* What material constraints (water, temperature, energy, protein, ...)
limit traditional human cultures which exploit savannahs? Should we
expect the same to be true of australopithecines?
* Where can I find the best contemporary data which might speak to
multi-regional origins of our species? Has anyone updated [Smith 1991]
on continuities in jaw anatomy between neanderthals and modern
* The sizes of viable cultural communities recorded in HRAF seem to
bottom out around several hundred. Paleo-anthropologists most often
talk about bands of at most two dozen hominids. When did our ancestors
start identifying with larger groups?
Discussion of religious issues (and in particular of "scientific"

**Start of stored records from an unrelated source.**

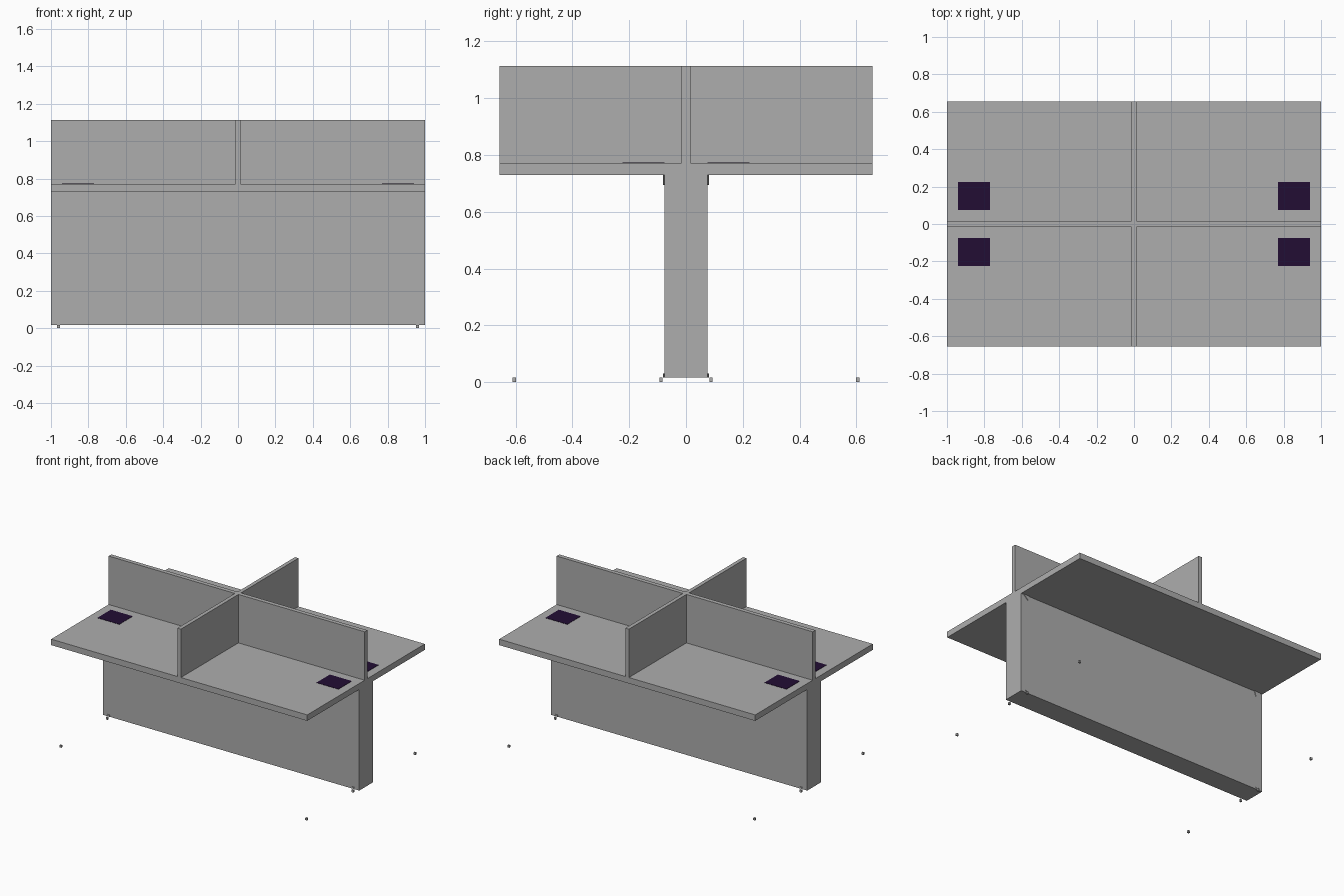
import bpy, bmesh
from mathutils import Vector

cube = bpy.data.objects.get("Cube")
if cube:
    bpy.data.objects.remove(cube, do_unlink=True)


def material(name, rgb):
    m = bpy.data.materials.new(name)
    m.use_nodes = True
    m.diffuse_color = (*rgb, 1)
    m.node_tree.nodes["Principled BSDF"].inputs["Base Color"].default_value = (*rgb, 1)
    return m


grey = material("panel grey", (0.42, 0.42, 0.42))
purple = material("dark purple", (0.016, 0.004, 0.034))


def prism(name, points, direction, mat):
    """Extrude a closed outline along a direction."""
    bm = bmesh.new()
    face = bm.faces.new([bm.verts.new(p) for p in points])
    result = bmesh.ops.extrude_face_region(bm, geom=[face])
    moved = [v for v in result["geom"] if isinstance(v, bmesh.types.BMVert)]
    bmesh.ops.translate(bm, verts=moved, vec=Vector(direction))
    bmesh.ops.recalc_face_normals(bm, faces=bm.faces)
    mesh = bpy.data.meshes.new(name)
    bm.to_mesh(mesh)
    bm.free()
    mesh.materials.append(mat)
    obj = bpy.data.objects.new(name, mesh)
    bpy.context.collection.objects.link(obj)
    return obj


def box(name, x0, x1, y0, y1, z0, z1, mat):
    corners = [(x0, y0, z0), (x1, y0, z0), (x1, y1, z0), (x0, y1, z0)]
    return prism(name, corners, (0, 0, z1 - z0), mat)


half_depth = 0.656
base_half = 0.076
base_bottom, top_under, top_over, divider_top = 0.016, 0.73, 0.772, 1.114

# Pedestal and tabletop
box("pedestal", -1, 1, -base_half, base_half, base_bottom, top_under, grey)
box("tabletop", -1, 1, -half_depth, half_depth, top_under, top_over, grey)

# Cross-shaped privacy divider, extruded from its plan outline
a, b = 0.0135, 0.015
plan = [(-1, -b), (-a, -b), (-a, -half_depth), (a, -half_depth), (a, -b), (1, -b)]
plan += [(-x, -y) for x, y in plan]
prism("divider", [(x, y, top_over) for x, y in plan],
      (0, 0, divider_top - top_over), grey)

# Parts repeated in each quarter
for sx, side in ((-1, "right"), (1, "left")):
    for sy, end in ((-1, "front"), (1, "back")):
        tag = f"{end}_{side}"
        xs = sorted((sx * 0.77, sx * 0.941))
        ys = sorted((sy * 0.075, sy * 0.224))
        box("desk_panel_" + tag, *xs, *ys, top_over, top_over + 0.002, purple)

        # Small levelling feet by the pedestal and at the outer edge
        for place, y in (("inner", 0.088), ("outer", 0.605)):
            cx, cy = sx * 0.96, sy * y
            box(f"{place}_foot_{tag}", cx - 0.007, cx + 0.007,
                cy - 0.006, cy + 0.006, 0, 0.016, grey)

        # Triangular brackets against the pedestal
        y = sy * base_half
        upper = [(0.98, top_under), (0.935, top_under), (0.945, 0.695)]
        lower = [(0.965, 0.03), (0.945, 0.03), (0.95, 0.017)]
        for name, outline in (("upper", upper), ("lower", lower)):
            prism(f"{name}_bracket_{tag}", [(sx * x, y, z) for x, z in outline],
                  (0, sy * 0.005, 0), grey)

creationism) belongs in talk.origins; it is not appropriate for
sci.anthropology.paleo. It is envisaged that there will be very
few crossposts between the two groups, and those that do occur will
narrow followups to one of the groups. Appropriate material for a
crosspost might be a request for information on a scientific aspect
of human evolution that happens to be important in the context of a
debate in talk.origins.
*** sci.lang, alt.memetics
Discussion of non-biological (linguistic or cultural) evolution is not
within the sci.anthropology.paleo charter. Discussion of the relevance
of ape language experiments to understanding of the origins of human
language could appropriately be cross-posted to sci.lang and
Discussion of the origins of human cognitive abilities might be
appropriately crossposted to sci.cognitive and sci.anthropology.paleo.
An example would be the invocation of evolutionary arguments in
_Consciousness Explained_ (Dennett 1991).
*** alt.alien.visitors, sci.skeptic
Claims of extraterrestrial involvement in human origins (a la Von Daniken)
belong in these groups, and are not appropriate for sci.anthropology.paleo.
Please note that the above are only guidelines. Posters should use
their own discretion, but they are encouraged to think carefully
about both the Newsgroups: and Followup-To: lines of their posts.
I can't imagine a sensible crosspost to sci.anthropology.paleo and
comp.os.research, but I wouldn't want to rule out the possibility
Danny Yee (email@example.com).